Source texts of formatted documents:
_ _ _ _ _ _ _
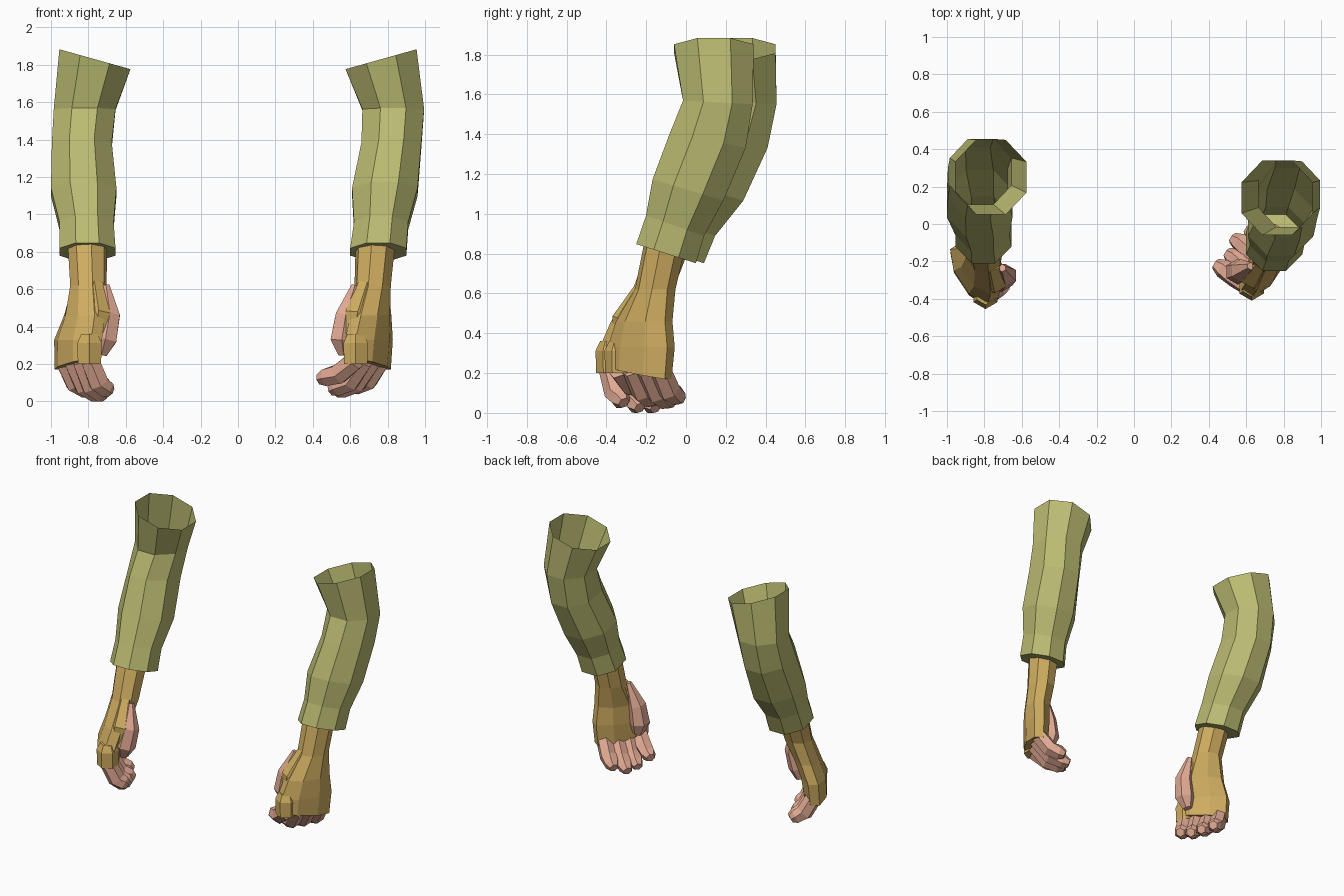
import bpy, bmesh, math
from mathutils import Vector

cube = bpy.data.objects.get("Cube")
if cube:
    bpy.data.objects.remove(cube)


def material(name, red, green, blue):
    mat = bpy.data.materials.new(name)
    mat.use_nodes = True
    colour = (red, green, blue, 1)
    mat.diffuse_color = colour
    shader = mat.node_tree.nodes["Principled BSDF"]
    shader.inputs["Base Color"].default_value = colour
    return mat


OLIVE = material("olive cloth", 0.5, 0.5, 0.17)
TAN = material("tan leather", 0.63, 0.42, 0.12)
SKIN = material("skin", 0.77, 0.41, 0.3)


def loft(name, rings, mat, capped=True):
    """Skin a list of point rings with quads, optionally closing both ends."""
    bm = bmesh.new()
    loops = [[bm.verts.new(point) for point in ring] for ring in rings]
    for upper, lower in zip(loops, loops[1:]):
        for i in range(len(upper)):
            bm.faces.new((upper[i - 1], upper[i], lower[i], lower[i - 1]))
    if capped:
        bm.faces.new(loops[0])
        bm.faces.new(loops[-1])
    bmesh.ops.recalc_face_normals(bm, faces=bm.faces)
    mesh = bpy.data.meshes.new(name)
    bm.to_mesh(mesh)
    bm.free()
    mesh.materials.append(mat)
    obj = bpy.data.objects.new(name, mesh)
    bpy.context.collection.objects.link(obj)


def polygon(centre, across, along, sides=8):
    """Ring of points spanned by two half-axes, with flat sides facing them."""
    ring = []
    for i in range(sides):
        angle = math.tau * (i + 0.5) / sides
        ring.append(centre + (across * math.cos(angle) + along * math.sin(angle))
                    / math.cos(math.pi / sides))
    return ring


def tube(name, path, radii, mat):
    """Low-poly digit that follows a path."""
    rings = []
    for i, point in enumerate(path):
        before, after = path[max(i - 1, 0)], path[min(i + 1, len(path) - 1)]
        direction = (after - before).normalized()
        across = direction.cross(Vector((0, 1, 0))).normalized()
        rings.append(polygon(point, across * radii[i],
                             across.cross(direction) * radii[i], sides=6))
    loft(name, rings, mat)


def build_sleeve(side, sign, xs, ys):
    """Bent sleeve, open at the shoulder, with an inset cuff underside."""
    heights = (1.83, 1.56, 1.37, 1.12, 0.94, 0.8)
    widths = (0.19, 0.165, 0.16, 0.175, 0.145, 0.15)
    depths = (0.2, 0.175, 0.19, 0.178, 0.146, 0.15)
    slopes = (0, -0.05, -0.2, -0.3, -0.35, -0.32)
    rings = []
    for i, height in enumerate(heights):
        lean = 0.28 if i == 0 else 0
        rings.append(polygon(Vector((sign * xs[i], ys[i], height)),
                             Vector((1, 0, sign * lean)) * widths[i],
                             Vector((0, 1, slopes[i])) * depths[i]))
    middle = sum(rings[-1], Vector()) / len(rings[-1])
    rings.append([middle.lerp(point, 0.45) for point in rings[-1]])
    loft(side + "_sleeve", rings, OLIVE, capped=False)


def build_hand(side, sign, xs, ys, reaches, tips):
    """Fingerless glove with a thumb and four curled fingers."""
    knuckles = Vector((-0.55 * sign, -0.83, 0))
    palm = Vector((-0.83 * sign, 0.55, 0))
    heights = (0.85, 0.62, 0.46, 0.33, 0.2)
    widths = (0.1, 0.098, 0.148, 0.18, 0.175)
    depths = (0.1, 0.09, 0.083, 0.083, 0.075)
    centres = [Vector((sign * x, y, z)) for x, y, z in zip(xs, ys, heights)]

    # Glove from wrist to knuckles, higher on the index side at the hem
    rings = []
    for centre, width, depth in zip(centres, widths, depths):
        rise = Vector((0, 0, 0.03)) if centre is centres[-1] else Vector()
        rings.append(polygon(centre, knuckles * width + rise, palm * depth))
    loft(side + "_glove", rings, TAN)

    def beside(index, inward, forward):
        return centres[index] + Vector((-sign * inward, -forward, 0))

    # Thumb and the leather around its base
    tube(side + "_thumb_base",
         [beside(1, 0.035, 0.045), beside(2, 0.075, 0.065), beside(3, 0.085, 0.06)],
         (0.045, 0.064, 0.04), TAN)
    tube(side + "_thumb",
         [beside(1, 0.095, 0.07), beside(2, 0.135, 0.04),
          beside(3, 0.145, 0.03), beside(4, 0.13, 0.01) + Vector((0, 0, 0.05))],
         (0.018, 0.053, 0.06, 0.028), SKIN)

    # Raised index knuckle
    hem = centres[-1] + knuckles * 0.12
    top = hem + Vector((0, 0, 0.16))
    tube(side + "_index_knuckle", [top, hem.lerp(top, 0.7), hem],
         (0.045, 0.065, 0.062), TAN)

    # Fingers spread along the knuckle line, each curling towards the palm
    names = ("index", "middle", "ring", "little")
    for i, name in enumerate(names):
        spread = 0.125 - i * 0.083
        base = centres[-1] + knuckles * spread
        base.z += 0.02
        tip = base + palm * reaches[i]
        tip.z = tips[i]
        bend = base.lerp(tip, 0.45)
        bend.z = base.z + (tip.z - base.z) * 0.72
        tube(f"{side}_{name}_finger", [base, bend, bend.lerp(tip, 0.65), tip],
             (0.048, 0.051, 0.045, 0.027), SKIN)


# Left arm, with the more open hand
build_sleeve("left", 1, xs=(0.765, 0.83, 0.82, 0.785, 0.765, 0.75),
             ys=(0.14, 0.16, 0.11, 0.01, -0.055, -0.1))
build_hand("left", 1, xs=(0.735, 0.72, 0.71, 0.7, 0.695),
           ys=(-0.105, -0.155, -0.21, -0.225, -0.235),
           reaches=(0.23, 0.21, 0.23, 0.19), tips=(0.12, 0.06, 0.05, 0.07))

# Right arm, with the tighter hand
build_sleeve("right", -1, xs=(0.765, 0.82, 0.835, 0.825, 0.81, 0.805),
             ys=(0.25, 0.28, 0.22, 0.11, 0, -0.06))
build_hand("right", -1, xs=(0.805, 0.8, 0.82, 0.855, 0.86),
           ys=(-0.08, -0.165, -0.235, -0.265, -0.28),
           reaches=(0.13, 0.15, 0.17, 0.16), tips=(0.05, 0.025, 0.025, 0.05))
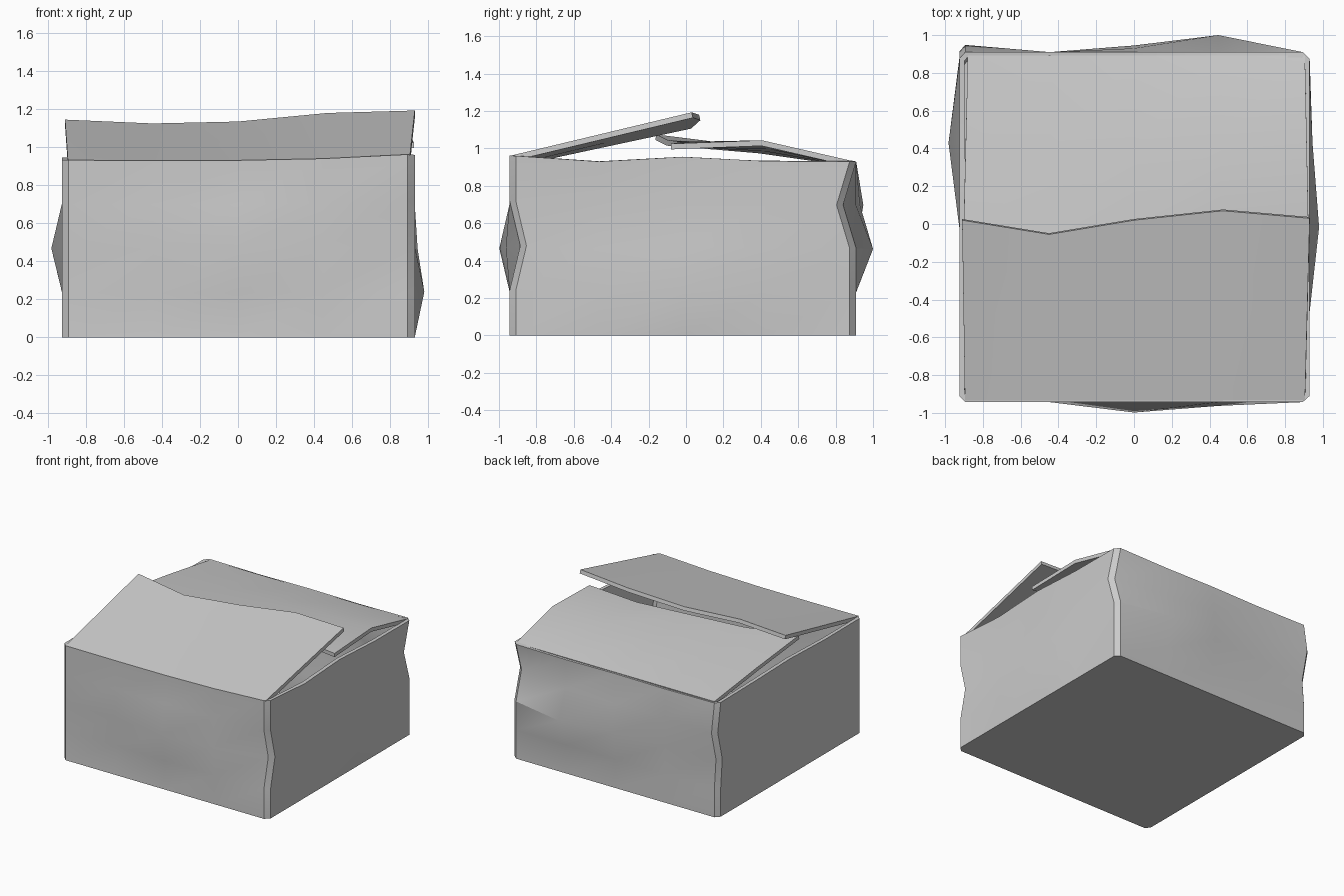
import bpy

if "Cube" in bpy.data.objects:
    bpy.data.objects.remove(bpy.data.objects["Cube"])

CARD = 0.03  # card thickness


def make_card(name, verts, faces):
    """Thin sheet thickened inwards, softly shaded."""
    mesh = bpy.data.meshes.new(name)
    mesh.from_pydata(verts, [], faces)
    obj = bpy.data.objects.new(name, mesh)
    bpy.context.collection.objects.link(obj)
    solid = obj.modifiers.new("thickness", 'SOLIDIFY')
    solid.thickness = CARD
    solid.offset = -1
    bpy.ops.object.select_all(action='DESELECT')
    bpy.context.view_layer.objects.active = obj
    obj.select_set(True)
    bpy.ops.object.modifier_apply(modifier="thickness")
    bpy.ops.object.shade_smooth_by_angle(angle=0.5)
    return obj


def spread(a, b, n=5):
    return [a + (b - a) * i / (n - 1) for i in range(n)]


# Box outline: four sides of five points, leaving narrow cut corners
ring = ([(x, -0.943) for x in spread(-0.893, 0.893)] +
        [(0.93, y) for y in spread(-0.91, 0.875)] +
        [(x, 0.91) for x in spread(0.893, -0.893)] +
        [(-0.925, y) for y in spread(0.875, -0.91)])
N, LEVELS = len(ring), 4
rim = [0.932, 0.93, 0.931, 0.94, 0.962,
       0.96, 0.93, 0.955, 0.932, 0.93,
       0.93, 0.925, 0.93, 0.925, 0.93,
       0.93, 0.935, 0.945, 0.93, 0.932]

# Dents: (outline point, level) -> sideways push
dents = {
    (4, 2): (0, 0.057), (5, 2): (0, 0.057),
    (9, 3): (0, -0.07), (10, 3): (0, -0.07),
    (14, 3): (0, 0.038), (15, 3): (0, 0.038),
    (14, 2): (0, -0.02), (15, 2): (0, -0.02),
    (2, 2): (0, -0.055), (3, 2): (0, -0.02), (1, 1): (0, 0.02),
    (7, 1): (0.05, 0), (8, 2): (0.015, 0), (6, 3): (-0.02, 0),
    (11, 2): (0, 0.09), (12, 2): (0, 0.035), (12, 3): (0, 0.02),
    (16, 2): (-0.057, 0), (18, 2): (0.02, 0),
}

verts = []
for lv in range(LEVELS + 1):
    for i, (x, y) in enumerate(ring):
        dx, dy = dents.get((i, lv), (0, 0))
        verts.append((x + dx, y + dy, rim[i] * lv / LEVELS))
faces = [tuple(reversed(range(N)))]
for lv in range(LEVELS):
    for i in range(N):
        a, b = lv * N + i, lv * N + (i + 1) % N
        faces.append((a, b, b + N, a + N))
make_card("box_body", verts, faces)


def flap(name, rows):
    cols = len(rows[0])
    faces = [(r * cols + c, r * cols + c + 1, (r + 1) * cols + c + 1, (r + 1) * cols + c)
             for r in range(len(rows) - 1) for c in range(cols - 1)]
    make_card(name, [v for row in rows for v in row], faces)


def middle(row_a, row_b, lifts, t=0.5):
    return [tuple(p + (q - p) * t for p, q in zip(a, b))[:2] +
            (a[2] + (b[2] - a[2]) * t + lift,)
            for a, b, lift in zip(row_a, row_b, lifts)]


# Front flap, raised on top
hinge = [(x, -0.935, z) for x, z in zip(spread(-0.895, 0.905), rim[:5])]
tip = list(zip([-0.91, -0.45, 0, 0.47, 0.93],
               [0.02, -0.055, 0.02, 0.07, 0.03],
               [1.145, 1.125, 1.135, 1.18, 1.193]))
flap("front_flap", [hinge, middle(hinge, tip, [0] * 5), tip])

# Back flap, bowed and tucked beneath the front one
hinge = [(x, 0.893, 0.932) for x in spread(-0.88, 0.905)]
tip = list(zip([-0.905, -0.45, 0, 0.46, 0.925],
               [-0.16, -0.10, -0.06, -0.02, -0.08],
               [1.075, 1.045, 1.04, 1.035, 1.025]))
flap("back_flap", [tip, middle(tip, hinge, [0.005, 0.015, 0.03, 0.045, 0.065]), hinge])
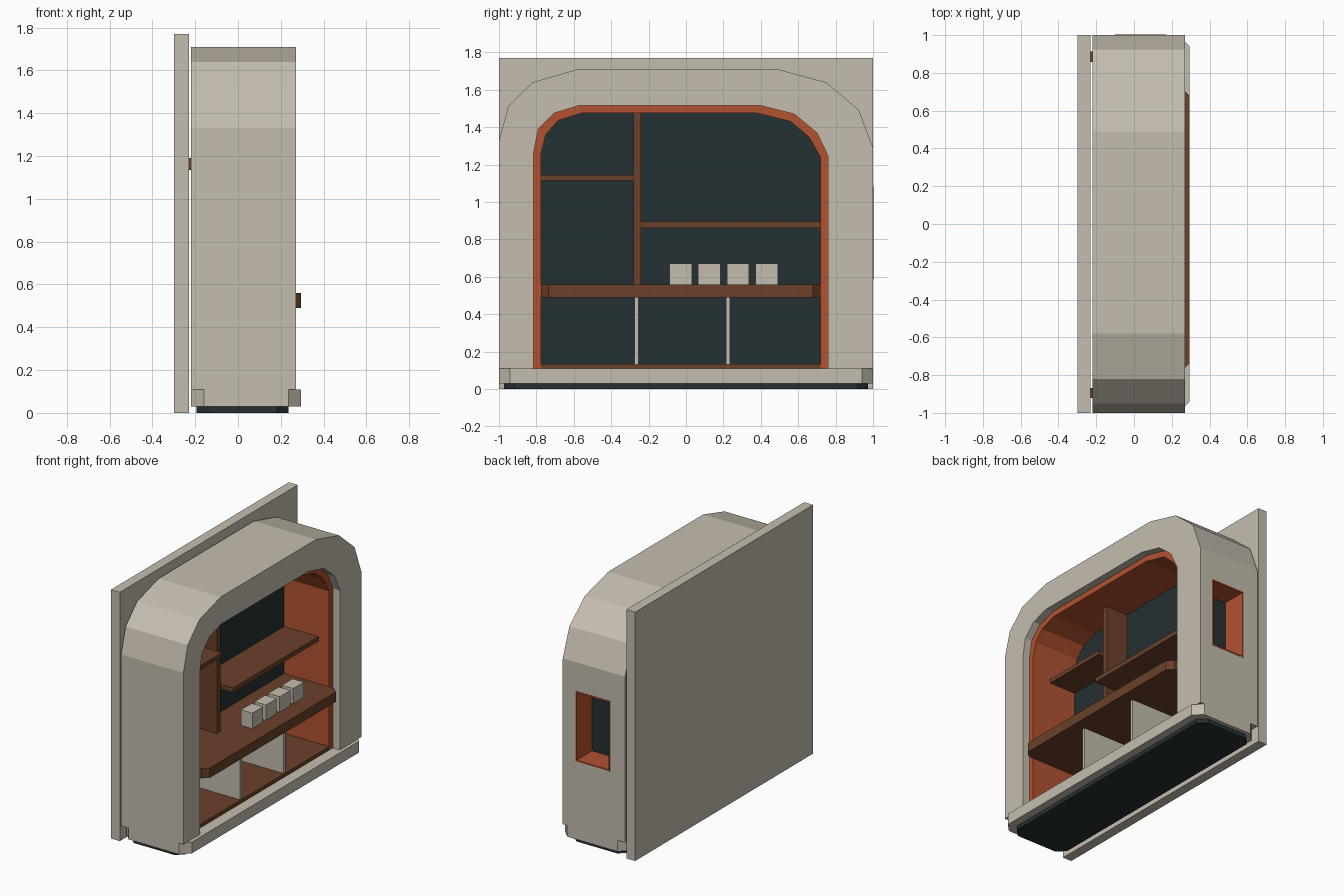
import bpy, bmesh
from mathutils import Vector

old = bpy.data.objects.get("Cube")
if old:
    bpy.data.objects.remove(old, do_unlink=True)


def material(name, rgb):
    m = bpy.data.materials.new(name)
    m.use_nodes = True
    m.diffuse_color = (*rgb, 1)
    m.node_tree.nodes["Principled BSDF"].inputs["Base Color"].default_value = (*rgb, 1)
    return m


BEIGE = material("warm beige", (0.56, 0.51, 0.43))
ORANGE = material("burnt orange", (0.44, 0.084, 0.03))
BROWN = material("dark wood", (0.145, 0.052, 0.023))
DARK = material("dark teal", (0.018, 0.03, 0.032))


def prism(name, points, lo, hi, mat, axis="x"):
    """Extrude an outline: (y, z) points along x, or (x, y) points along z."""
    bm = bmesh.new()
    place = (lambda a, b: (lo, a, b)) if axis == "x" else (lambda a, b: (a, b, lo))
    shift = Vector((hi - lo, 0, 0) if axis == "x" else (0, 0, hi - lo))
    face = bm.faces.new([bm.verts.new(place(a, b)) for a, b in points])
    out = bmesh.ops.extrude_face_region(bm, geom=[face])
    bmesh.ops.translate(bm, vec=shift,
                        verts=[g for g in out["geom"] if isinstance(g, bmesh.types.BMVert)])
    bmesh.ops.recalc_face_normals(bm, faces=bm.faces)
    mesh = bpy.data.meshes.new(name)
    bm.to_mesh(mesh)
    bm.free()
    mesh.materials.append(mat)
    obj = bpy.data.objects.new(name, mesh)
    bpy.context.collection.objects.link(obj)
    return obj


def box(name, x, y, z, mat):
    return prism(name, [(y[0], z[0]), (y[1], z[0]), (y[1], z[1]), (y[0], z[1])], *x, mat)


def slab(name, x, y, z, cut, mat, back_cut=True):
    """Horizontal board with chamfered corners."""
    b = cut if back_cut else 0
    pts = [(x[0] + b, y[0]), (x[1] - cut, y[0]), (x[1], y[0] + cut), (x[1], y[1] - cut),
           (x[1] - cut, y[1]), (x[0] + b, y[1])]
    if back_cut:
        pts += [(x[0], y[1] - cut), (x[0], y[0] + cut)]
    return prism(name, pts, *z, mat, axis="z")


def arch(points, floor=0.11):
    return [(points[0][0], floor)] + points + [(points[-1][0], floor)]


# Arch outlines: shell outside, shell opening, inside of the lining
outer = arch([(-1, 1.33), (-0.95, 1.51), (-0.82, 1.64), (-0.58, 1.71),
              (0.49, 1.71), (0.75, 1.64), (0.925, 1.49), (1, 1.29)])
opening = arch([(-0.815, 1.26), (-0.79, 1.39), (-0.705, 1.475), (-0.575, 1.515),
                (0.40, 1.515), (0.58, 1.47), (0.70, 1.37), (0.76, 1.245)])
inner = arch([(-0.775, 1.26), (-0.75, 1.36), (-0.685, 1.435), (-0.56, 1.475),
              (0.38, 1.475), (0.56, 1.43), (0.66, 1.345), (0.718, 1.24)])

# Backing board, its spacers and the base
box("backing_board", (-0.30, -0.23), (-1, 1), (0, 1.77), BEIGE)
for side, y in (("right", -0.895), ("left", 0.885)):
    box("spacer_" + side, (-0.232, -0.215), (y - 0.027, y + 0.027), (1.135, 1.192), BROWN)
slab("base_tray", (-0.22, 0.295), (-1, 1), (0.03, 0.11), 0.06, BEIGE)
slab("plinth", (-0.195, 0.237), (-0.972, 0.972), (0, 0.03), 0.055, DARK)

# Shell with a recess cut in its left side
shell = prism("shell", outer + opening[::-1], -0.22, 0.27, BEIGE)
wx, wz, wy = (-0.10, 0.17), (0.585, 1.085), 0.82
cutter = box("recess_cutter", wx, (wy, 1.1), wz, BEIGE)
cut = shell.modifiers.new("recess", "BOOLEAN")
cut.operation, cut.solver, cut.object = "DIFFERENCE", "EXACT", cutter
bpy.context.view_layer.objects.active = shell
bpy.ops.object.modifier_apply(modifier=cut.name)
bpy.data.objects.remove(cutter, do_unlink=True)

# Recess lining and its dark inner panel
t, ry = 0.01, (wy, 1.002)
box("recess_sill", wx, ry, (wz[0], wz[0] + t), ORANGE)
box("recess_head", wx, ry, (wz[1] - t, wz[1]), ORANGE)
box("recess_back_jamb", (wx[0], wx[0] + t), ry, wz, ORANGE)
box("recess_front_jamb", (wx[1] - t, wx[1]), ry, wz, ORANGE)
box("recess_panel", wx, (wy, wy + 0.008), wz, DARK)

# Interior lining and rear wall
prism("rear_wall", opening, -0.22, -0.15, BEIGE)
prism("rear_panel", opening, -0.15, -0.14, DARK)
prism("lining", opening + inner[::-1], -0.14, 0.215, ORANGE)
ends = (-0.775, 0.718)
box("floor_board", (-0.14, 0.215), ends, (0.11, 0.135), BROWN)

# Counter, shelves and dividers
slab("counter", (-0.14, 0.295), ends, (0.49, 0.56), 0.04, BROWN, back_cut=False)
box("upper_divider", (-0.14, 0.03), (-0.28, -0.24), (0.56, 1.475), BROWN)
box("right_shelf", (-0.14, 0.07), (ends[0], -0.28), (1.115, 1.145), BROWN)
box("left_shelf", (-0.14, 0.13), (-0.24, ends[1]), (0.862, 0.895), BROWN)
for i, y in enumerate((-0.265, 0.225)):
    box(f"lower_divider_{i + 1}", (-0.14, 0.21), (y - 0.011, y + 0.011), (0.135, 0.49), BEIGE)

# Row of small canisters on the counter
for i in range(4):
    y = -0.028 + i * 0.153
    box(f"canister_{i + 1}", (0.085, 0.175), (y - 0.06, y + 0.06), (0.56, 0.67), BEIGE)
_ _ _ _ _ _ _
ACTION ITEM: Restate the lines of the records exactly, starting at the first and stopping after the line with "before, after = path[max(i". Leave out any picture.

EXPECTED OUTPUT:
import bpy, bmesh, math
from mathutils import Vector

cube = bpy.data.objects.get("Cube")
if cube:
    bpy.data.objects.remove(cube)


def material(name, red, green, blue):
    mat = bpy.data.materials.new(name)
    mat.use_nodes = True
    colour = (red, green, blue, 1)
    mat.diffuse_color = colour
    shader = mat.node_tree.nodes["Principled BSDF"]
    shader.inputs["Base Color"].default_value = colour
    return mat


OLIVE = material("olive cloth", 0.5, 0.5, 0.17)
TAN = material("tan leather", 0.63, 0.42, 0.12)
SKIN = material("skin", 0.77, 0.41, 0.3)


def loft(name, rings, mat, capped=True):
    """Skin a list of point rings with quads, optionally closing both ends."""
    bm = bmesh.new()
    loops = [[bm.verts.new(point) for point in ring] for ring in rings]
    for upper, lower in zip(loops, loops[1:]):
        for i in range(len(upper)):
            bm.faces.new((upper[i - 1], upper[i], lower[i], lower[i - 1]))
    if capped:
        bm.faces.new(loops[0])
        bm.faces.new(loops[-1])
    bmesh.ops.recalc_face_normals(bm, faces=bm.faces)
    mesh = bpy.data.meshes.new(name)
    bm.to_mesh(mesh)
    bm.free()
    mesh.materials.append(mat)
    obj = bpy.data.objects.new(name, mesh)
    bpy.context.collection.objects.link(obj)


def polygon(centre, across, along, sides=8):
    """Ring of points spanned by two half-axes, with flat sides facing them."""
    ring = []
    for i in range(sides):
        angle = math.tau * (i + 0.5) / sides
        ring.append(centre + (across * math.cos(angle) + along * math.sin(angle))
                    / math.cos(math.pi / sides))
    return ring


def tube(name, path, radii, mat):
    """Low-poly digit that follows a path."""
    rings = []
    for i, point in enumerate(path):
        before, after = path[max(i - 1, 0)], path[min(i + 1, len(path) - 1)]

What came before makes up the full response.